Sheriff Stolle passionately defended the current law. He did that even after some questioned why he raised the age to 70 five years ago for the Sheriff's Office, only to agree to bring it back down to 65 just this year.

"When we went to pay parity, the idea was that we had to come back in line with all the benefits the police department had. The city manager, Dave Hansen, insisted that we do that so I came back down to 65," he said.

He also said when it was raised, it affected the department's retainment rates. But since a survey came out showing many law enforcement officers favor keeping it at 65, Sheriff Stolle said he made the right choice.

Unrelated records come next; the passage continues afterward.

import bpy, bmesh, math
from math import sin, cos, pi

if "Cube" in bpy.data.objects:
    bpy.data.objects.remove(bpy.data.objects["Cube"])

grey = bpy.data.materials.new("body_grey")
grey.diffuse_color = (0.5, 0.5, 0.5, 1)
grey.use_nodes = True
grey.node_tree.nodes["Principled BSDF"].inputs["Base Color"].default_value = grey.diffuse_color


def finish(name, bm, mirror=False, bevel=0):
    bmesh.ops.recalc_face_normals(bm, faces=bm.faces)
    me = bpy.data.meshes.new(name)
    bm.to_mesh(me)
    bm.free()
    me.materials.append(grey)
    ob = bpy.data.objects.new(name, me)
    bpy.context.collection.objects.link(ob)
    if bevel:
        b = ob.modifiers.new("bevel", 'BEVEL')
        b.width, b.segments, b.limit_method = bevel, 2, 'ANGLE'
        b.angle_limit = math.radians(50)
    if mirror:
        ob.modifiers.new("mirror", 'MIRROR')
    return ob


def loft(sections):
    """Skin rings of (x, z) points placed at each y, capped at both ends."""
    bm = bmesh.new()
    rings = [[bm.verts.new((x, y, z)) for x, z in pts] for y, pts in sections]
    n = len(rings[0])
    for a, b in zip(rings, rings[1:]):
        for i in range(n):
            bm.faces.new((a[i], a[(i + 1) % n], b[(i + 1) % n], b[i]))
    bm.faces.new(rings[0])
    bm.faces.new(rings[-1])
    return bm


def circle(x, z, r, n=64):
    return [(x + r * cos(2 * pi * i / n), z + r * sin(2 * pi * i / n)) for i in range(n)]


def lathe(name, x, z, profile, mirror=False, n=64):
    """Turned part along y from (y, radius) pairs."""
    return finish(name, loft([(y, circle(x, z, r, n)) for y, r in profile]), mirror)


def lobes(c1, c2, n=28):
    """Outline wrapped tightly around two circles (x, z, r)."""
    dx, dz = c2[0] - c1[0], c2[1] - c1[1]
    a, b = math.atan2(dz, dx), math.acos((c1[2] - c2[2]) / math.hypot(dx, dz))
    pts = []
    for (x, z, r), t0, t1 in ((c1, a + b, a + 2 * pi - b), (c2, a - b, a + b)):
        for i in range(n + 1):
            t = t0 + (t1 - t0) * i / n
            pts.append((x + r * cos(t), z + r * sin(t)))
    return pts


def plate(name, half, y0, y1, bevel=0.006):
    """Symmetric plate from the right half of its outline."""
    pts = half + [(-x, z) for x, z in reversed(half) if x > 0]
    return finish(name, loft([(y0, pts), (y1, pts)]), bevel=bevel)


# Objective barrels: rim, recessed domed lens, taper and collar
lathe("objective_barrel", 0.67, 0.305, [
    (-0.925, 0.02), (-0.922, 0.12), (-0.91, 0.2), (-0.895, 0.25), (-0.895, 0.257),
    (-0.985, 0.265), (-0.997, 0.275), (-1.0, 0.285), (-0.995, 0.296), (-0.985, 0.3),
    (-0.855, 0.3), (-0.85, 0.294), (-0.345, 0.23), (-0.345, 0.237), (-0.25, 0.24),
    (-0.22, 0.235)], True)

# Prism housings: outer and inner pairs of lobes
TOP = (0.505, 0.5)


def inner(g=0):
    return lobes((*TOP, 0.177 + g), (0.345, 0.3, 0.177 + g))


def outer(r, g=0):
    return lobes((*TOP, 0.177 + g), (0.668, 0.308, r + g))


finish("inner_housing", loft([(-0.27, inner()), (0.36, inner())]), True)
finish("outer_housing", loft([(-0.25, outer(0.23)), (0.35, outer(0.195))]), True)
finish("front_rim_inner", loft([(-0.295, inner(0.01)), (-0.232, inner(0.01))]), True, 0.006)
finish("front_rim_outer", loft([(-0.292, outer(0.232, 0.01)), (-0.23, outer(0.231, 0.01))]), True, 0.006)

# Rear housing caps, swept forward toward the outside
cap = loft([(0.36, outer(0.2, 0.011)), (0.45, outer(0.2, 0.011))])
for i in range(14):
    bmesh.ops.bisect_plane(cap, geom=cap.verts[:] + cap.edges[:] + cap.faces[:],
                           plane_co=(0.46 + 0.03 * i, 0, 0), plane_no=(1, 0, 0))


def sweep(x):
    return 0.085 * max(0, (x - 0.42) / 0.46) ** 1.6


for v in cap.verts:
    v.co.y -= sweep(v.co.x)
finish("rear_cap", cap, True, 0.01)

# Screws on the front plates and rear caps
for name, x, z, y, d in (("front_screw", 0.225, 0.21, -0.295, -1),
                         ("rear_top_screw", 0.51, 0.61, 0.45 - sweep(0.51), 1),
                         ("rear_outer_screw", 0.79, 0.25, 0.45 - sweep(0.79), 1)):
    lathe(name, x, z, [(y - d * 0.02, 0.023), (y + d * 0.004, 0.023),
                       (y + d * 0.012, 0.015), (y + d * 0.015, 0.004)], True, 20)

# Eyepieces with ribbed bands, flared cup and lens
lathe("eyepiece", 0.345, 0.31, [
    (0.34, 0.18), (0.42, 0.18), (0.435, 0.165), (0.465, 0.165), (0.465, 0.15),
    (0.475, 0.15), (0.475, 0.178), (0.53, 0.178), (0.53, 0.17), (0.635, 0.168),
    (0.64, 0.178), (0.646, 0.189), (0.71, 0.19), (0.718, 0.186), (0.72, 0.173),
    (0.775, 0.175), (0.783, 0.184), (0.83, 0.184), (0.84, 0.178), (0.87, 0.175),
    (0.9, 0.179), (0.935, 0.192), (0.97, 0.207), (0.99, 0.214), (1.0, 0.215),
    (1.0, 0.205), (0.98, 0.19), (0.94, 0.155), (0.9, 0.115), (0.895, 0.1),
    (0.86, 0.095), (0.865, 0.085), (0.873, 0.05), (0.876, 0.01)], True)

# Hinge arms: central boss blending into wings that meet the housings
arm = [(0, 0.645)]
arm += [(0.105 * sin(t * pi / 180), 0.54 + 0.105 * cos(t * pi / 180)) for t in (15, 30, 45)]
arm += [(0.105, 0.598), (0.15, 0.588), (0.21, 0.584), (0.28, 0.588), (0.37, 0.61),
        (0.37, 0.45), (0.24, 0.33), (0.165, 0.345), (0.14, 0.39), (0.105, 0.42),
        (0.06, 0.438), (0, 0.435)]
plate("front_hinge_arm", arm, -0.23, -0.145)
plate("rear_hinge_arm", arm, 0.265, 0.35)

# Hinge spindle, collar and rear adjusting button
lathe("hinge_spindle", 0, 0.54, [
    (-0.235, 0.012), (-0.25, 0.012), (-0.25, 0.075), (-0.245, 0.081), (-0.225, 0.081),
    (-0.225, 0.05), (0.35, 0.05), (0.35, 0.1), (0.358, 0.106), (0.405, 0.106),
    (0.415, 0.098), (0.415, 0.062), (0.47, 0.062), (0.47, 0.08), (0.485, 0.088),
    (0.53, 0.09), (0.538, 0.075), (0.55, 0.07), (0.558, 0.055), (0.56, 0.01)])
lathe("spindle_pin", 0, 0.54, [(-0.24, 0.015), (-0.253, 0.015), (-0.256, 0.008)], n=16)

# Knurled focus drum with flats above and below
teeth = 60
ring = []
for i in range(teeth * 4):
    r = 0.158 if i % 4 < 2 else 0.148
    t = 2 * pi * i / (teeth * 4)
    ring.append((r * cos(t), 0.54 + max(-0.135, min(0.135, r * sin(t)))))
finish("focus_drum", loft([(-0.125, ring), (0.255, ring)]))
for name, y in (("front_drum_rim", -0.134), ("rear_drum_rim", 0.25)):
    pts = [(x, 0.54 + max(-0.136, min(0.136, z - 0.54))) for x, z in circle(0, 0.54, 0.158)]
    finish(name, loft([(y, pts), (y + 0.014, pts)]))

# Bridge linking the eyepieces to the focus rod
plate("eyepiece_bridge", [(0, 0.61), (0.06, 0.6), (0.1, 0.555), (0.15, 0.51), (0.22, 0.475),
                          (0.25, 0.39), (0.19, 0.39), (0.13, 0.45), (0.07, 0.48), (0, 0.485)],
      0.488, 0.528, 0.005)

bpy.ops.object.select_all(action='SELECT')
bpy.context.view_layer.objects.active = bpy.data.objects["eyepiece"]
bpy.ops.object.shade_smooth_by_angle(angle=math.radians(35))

However, Chief Jim Cervera repeatedly, who wants the age raised to 70, referred to points Sheriff Stolle made in that 2015 council agenda item, which read:

Mandatory retirements create shortages of skilled and experienced workers within the Sheriff's Office.  Additionally, health and longevity in the United States has been improving. In fact, data suggests that those in their early sixties today are as healthy as those in their mid-50s decades ago. Increasing the retirement age promotes employment of older persons based on their ability to perform the essential functions of the job rather than eliminate them based on age.  Overall improvement in health and abilities of individuals between the ages of 55 and 65 suggest that mandatory retirement is unfair, particularly for those who maintain the ability to perform the essential functions of the job and do so competently. Furthermore, forced retirement of older workers whose skill has been exclusively with the employer find it harder to secure jobs compared to younger counterparts. They also suffer larger wage reduction upon re-employment.  Accordingly, it is in the Sheriff's Office's and the employees' best interests to increase the retirement age to seventy (70).

Chief Cervera brought two officers with him who'll be 65 this year, who want to keep working. He said there's still more work to be done if true parity is the goal.

"I just have a tough problem with all of this. Let's not worry about Jim Cervera. Take him out of the equation. Jim's a boy. I know about life. I'm worried about the cops," Chief Cervera said to the commission. 

But, Max Gonano, President of the Firefighters Association, felt this Human Rights Commission should sit out of this conversation.

"I think you guys do excellent work and a reason why this city is so progressive. However, I don't believe this is a Human Rights Commission issue so I'm asking you to not weigh in on it. I don't want you to possibly ruin your credibility by doing so," he said.

It led to tense moments with Commissioner Luis Rivera. Both apologized to each other later on, reassuring one another these meetings are meant to be inclusive of all voice. 

The commission is finalizing the letter Friday and sending it to city council.